The world is changing fast and to keep up you need local knowledge with global context.
By Alec Hogg
Being a South African in London comes with its advantages. Even in winter. Based 9 000km away from the action provides a welcome “helicopter view”. This can be a very good thing. Especially when the national news flow is overflowing with fingering of the corrupt, exposures of the incompetent.
In the past couple of weeks, I’ve listened to visiting SA executives bemoaning the “never-ending excrement” oozing from the pores of a dysfunctional system. They fret that the Zuma era rot is so deep, the mess so endemic, that the country will never recover. There’s no point in trying to offer context. Because when you’re in a pit, it’s hard to imagine a world can exist outside that hole.
Remoteness offers the benefit of perspective. And it is easy to see SA’s challenges are manageable, and a lot easier to deal with than most. Especially, for instance, issues faced by the B, R and I of BRICS.
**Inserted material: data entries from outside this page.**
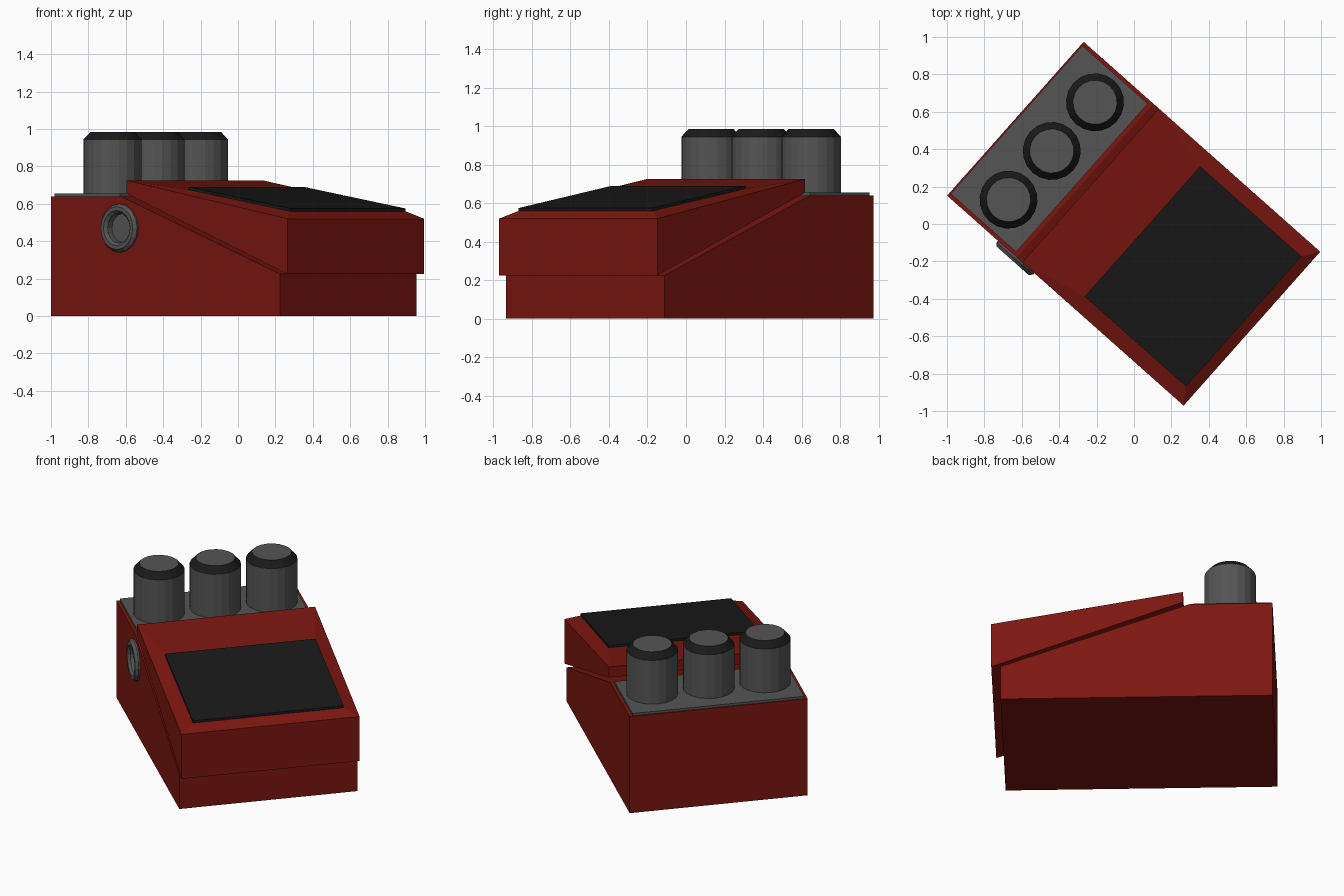
import bpy, bmesh
from math import radians, cos, sin, pi

if "Cube" in bpy.data.objects:
    bpy.data.objects.remove(bpy.data.objects["Cube"])

TURN = radians(-41.6)   # whole pedal is turned about z; local x = length, y = width
HALF = 0.55


def material(name, rgb):
    m = bpy.data.materials.new(name)
    m.diffuse_color = (*rgb, 1)
    m.use_nodes = True
    m.node_tree.nodes["Principled BSDF"].inputs["Base Color"].default_value = m.diffuse_color
    return m


red = material("red_paint", (0.20, 0.008, 0.005))
black = material("black_rubber", (0.01, 0.01, 0.01))
grey = material("dark_grey", (0.09, 0.09, 0.09))


def finish(bm, name, *mats):
    bmesh.ops.recalc_face_normals(bm, faces=bm.faces)
    me = bpy.data.meshes.new(name)
    bm.to_mesh(me)
    bm.free()
    for m in mats:
        me.materials.append(m)
    ob = bpy.data.objects.new(name, me)
    ob.rotation_euler.z = TURN
    bpy.context.collection.objects.link(ob)
    return ob


def prism(profile, half):
    """Side profile (x, z) extruded across the width."""
    bm = bmesh.new()
    a = [bm.verts.new((x, -half, z)) for x, z in profile]
    b = [bm.verts.new((x, half, z)) for x, z in profile]
    bm.faces.new(a)
    bm.faces.new(b[::-1])
    n = len(a)
    for i in range(n):
        j = (i + 1) % n
        bm.faces.new((a[i], b[i], b[j], a[j]))
    return bm


def lathe(profile, sides, place, dark_bands=()):
    """Revolve (radius, height) points, capping both ends."""
    bm = bmesh.new()
    rings = [[bm.verts.new(place(r * cos(2 * pi * k / sides), r * sin(2 * pi * k / sides), h))
              for k in range(sides)] for r, h in profile]
    for i, (a, b) in enumerate(zip(rings, rings[1:])):
        for k in range(sides):
            j = (k + 1) % sides
            f = bm.faces.new((a[k], a[j], b[j], b[k]))
            f.material_index = 1 if i in dark_bands else 0
    bm.faces.new(rings[0])
    bm.faces.new(rings[-1])
    return bm


# Wedge-shaped housing
body = finish(prism([(-0.848, 0), (0.787, 0), (0.787, 0.225), (-0.35, 0.64), (-0.848, 0.64)],
                    HALF), "housing", red)

# Foot treadle with a slightly raised field under the pad
bm = prism([(-0.31, 0.655), (0.843, 0.225), (0.843, 0.52), (-0.31, 0.725)], HALF)
bmesh.ops.recalc_face_normals(bm, faces=bm.faces)
top = max(bm.faces, key=lambda f: f.normal.z)
bmesh.ops.inset_individual(bm, faces=[top], thickness=0.08)
for v in top.verts:
    v.co.y = 0.465 if v.co.y > 0 else -0.465
    v.co.x, v.co.z = (0.06, 0.675) if v.co.x < 0.3 else (0.785, 0.56)
finish(bm, "treadle", red)

# Rubber pad
finish(prism([(0.06, 0.67), (0.785, 0.555), (0.785, 0.575), (0.06, 0.69)], 0.465),
       "foot_pad", black)

# Control plate
finish(prism([(-0.84, 0.635), (-0.372, 0.635), (-0.372, 0.655), (-0.84, 0.655)], 0.53),
       "control_plate", grey)

# Three knobs with black chamfers
for i in range(3):
    y0 = (i - 1) * 0.348
    finish(lathe([(0.155, 0.65), (0.155, 0.945), (0.118, 0.985)], 20,
                 lambda a, b, h: (-0.588 + a, y0 + b, h), (1,)),
           f"knob_{i + 1}", grey, black)


# Socket in the side wall
def on_side(a, b, h):
    return (-0.354 + a, -HALF - h, 0.47 + b)


finish(lathe([(0.12, -0.02), (0.13, 0.0), (0.13, 0.01), (0.115, 0.028), (0.095, 0.028),
              (0.08, 0.012), (0.072, -0.07)], 16, on_side), "socket", grey)
cutter = finish(lathe([(0.1, -0.1), (0.1, 0.1)], 16, on_side), "socket_cutter")
cutter.hide_render = True
cutter.hide_viewport = True
cut = body.modifiers.new("socket_hole", 'BOOLEAN')
cut.operation = 'DIFFERENCE'
cut.solver = 'EXACT'
cut.object = cutter
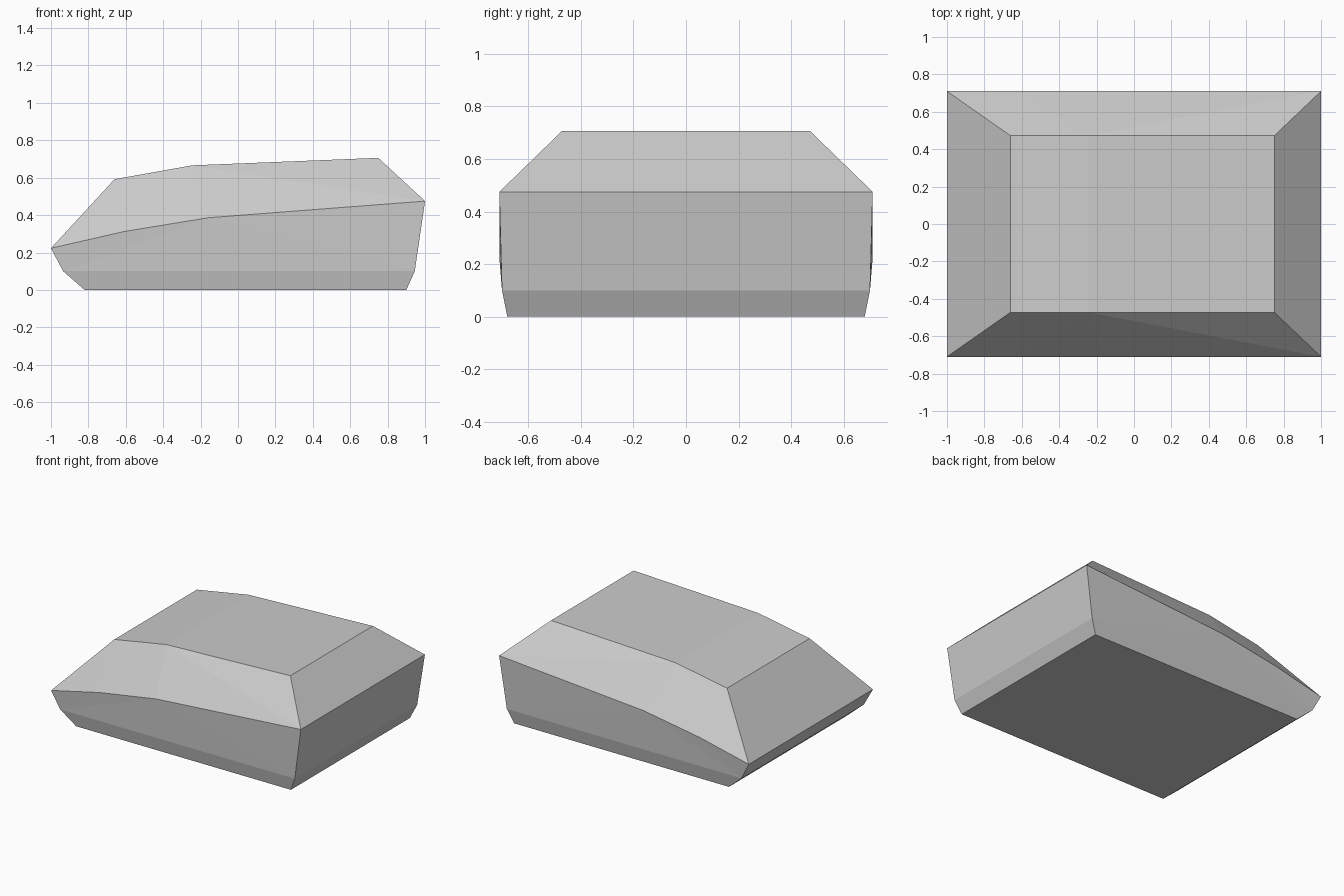
import bpy
import bmesh

if "Cube" in bpy.data.objects:
    bpy.data.objects.remove(bpy.data.objects["Cube"], do_unlink=True)

# Light grey finish
grey = bpy.data.materials.new("light_grey")
grey.use_nodes = True
colour = (0.6, 0.6, 0.6, 1)
grey.diffuse_color = colour
grey.node_tree.nodes["Principled BSDF"].inputs["Base Color"].default_value = colour

# Long edges of the body as (x, z) points, each with its half width
base = ([(-0.82, 0), (0.90, 0)], 0.68)
chine = ([(-0.935, 0.10), (0.945, 0.10)], 0.70)
belt = ([(-1, 0.223), (-0.61, 0.312), (-0.16, 0.386), (1, 0.475)], 0.71)
roof = ([(-0.66, 0.592), (-0.245, 0.666), (0.75, 0.706)], 0.472)

bm = bmesh.new()


def rail(edge):
    """Matching vertex rows on the front and back sides."""
    points, half = edge
    return [[bm.verts.new((x, s * half, z)) for x, z in points] for s in (-1, 1)]


def stitch(low, high, steps):
    """Triangle strip between two rows; L advances the low row, H the high row."""
    i = j = 0
    for step in steps:
        if step == "L":
            bm.faces.new((low[i], low[i + 1], high[j]))
            i += 1
        else:
            bm.faces.new((low[i], high[j + 1], high[j]))
            j += 1


rows = [rail(e) for e in (base, chine, belt, roof)]

# Front and back walls
for lower, upper, steps in zip(rows, rows[1:], ("LH", "HHLH", "LHLLH")):
    for side in (0, 1):
        stitch(lower[side], upper[side], steps)
    # Sloping end panels
    for end in (0, -1):
        bm.faces.new((lower[0][end], lower[1][end], upper[1][end], upper[0][end]))

# Roof panels and flat underside
for front, back in (rows[0], rows[-1]):
    for k in range(len(front) - 1):
        bm.faces.new((front[k], front[k + 1], back[k + 1], back[k]))

bmesh.ops.recalc_face_normals(bm, faces=bm.faces[:])
mesh = bpy.data.meshes.new("faceted_body")
bm.to_mesh(mesh)
bm.free()
mesh.materials.append(grey)
body = bpy.data.objects.new("faceted_body", mesh)
bpy.context.collection.objects.link(body)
Fact: The lunatics have been ejected from SA’s asylum and their mess is starting to be cleaned up. Fact: A nation’s trajectory changed at the ANC’s elective conference in December. Conclusion: It’s time to exercise patience. And faith. For this challenging period, too, shall pass.